21 ‘No one sews a piece of unshrunk cloth on an old cloak; otherwise, the patch pulls away from it, the new from the old, and a worse tear is made. 22And no one puts new wine into old wineskins; otherwise, the wine will burst the skins, and the wine is lost, and so are the skins; but one puts new wine into fresh wineskins.’ Mark 2:18-22
This raises interesting questions about how to practice our faith. So in our age when fasting is not really a part of our tradition in the UCC except maybe for one item during lent. Would fasting as a spiritual discipline transform our faith? What would it look like to spend 3 days fasting once a month with the time of the fast being used for meditation and prayer? What would is be like to fast in lent or Advent as if we were celebrating Ramadan? What if we were to refrain from eating during these times from sunrise to sunset. Would this help us to draw closer to God? Would this help us to remember that this time is set apart to bring us closer to God?
Are we so caught up in hanging onto what was and our traditions that we have forgotten the bridegroom? Have we forgotten that Jesus has called us to be the new wine? Have we lost the practices that bring life? It also makes me wonder if this implies that we as the church have lost the newness, the desire to follow God anew in each generation. This may mean asking why we practice our faith the way we do and how can we allow God to renew us, to help us be the new wine again.
One of the traditions of my tradition is to pray the Lord's Prayer communally in worship.

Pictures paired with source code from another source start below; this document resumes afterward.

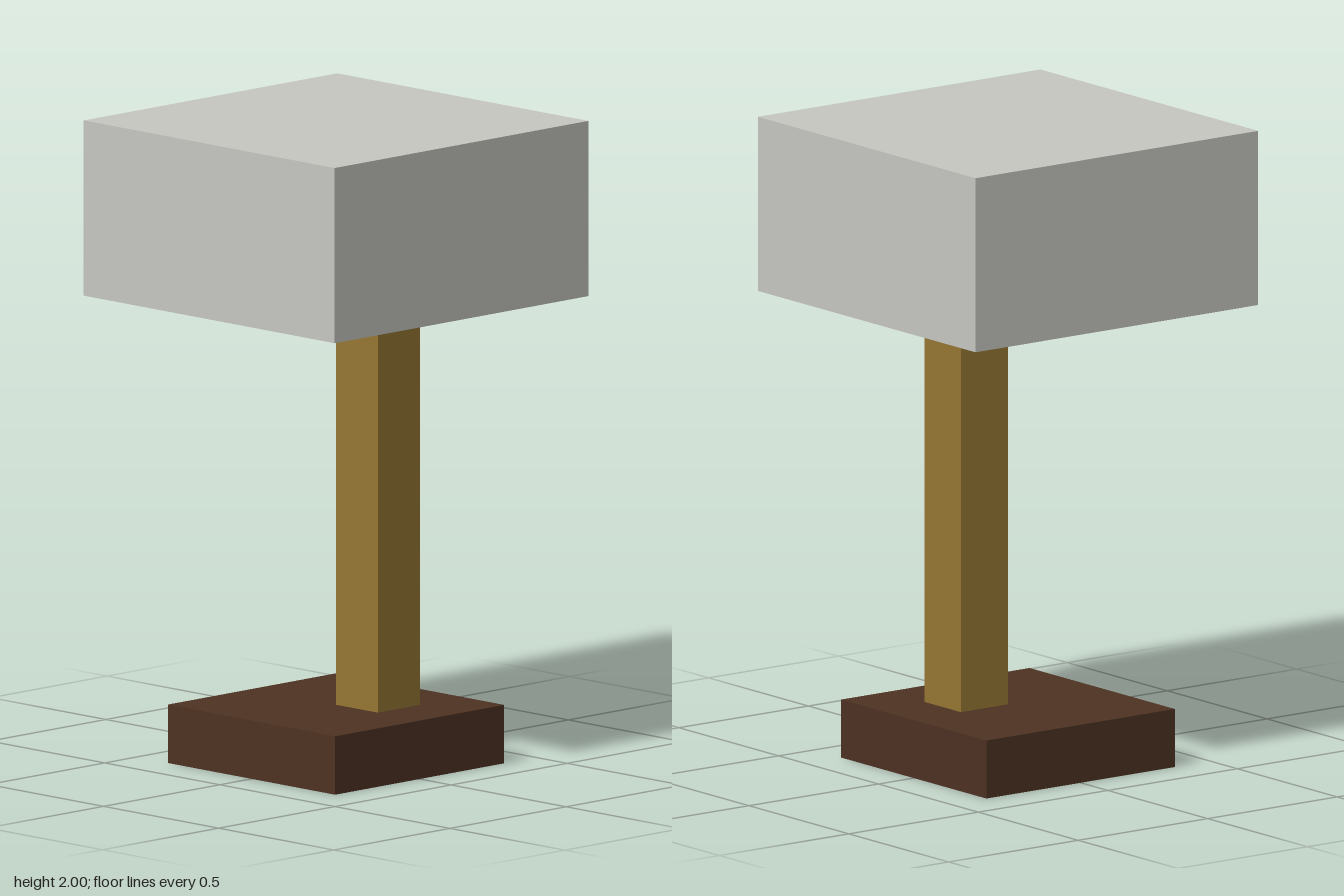
import * as THREE from 'three';

const U = 2 / 11; // one block unit

const material = (name, color) => {
  const m = new THREE.MeshStandardMaterial({ color });
  m.name = name;
  return m;
};

// Box standing on height y
function box(name, w, h, d, x, y, z, mat) {
  const mesh = new THREE.Mesh(new THREE.BoxGeometry(w, h, d), mat);
  mesh.position.set(x, y + h / 2, z);
  mesh.name = name;
  return mesh;
}

export function createModel() {
  const darkWood = material('darkWood', 0x4e3323);
  darkWood.side = THREE.DoubleSide;
  const lightWood = material('lightWood', 0x977834);
  const paleGrey = material('paleGrey', 0xc8c8c3);

  const lamp = new THREE.Group();
  lamp.name = 'lamp';

  // Hollow foot: a thin box without its bottom face
  const foot = box('foot', 4 * U, U, 4 * U, 0, 0, 0, darkWood);
  const index = Array.from(foot.geometry.index.array);
  index.splice(18, 6);
  foot.geometry.setIndex(index);
  foot.geometry.clearGroups();

  // Off-centre post; its end just shows inside the foot
  const sink = 0.002;
  const post = box('post', U, 7 * U + sink, U, U / 2, U - sink, -U / 2, lightWood);

  // Solid square shade
  const shade = box('shade', 6 * U, 3 * U, 6 * U, 0, 8 * U, 0, paleGrey);

  lamp.add(foot, post, shade);
  return lamp;
}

We often say this reflexively, because we have been saying it since we were children. We speed through it ready to reach the end. Today spend some time changing the way you pray this prayer. So if you have never practiced using a rosary, grab a beaded necklace or bracelet and for each bead say the Lord's prayer. Or alternatively, as you begin to pray the prayer stop at each line and pause breathing in and out. Let the words settle into your heart.